A recent trend in the Victorian Courts is making it harder to prove “informal” wills. Will-makers need to be wary to ensure their wills are properly prepared and executed.
Everyone knows you need a Will, if you want to give your money and property to specific people after you die.
What isn’t so well known, however, is the specific requirements for a Will to be valid. If these requirements are not met, the process of “proving” the validity of the Will becomes much more difficult, and in some cases the Will may fail.
In 1997, legislation was put in place to validate certain documents that the deceased person intended to be their will, despite not complying with the formal requirements. These documents became known as “informal wills”, and over the last two decades, a range of signed and unsigned documents have been proven valid.
However, in the last few months, the Court has rejected a number of informal will applications. This usually results in the deceased person’s intentions not being implemented.
Examples of home-made documents which were all found to be invalid in the Court, include:
- A note written by a son on the back of an envelope, whilst he was in hospital.The note was addressed to his mother, and stated “the money in both accounts is for your personal use only”. He told her the note was “written in case something happened to him” (Re Tang  VSC 59).

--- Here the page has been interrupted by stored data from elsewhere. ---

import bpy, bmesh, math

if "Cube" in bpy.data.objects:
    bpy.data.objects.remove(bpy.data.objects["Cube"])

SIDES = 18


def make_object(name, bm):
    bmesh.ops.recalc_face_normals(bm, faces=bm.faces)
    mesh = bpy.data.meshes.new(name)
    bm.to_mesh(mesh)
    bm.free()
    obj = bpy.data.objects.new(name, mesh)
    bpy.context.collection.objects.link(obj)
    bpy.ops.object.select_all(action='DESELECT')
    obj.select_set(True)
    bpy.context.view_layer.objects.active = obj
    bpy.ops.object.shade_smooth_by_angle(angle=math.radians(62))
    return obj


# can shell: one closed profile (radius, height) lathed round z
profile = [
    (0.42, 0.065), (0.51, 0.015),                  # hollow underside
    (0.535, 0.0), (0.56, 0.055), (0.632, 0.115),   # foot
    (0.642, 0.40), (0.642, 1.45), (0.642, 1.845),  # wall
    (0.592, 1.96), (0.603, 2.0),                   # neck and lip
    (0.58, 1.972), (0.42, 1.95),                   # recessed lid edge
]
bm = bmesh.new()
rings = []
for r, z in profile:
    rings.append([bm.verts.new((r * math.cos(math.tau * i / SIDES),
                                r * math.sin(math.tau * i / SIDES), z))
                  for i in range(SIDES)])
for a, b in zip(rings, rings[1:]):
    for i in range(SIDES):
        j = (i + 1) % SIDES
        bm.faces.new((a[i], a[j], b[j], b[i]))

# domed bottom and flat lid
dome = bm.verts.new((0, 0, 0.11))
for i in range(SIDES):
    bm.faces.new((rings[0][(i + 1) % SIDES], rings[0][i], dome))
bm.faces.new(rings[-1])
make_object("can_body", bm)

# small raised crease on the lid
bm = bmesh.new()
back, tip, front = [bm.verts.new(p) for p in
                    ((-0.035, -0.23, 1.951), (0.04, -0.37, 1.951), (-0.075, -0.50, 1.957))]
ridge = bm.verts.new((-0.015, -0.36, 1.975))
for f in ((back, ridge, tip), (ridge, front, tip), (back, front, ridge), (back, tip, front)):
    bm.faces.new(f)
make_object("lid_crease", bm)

- A handwritten page that appointed executors, together with and handwritten page with a long list of names and dollar amounts, which were not attached to each other (Re Lynch  VSC 758);
- A handwritten documents described as an ‘insert to the current will’, that purported to make some bequests additional to those in a prior, valid will – including a bequest of a substantial share portfolio (Re Kelsall  VSC 724); and
- A typed document purporting to be a final will and testament, which appointed executors, and was signed by the testator and two witnesses (Re Sanders  VSC 694).
The last decision is perhaps the most striking. In that case, the judge noted that the informal will did not bear the marks of being prepared by a solicitor and there was a lack of evidence of the circumstances of its creation, and no clear evidence as to how it came to exist. This was significant when compared with the deceased’s long history of formal will making. There was also a lack of evidence as to her testamentary capacity.
These cases emphasize the importance of advice in making a will, to ensure your wishes will be carried out. As well as ensuring validity, specialist lawyers can advise on a range of other issues to help you achieve your desired objectives for your family, such as:
- establishing special “trust funds” (with a range of potential tax and other benefits);
- advising on the risk of challenge, and ways to minimise that risk; and
- dealing with your superannuation effectively.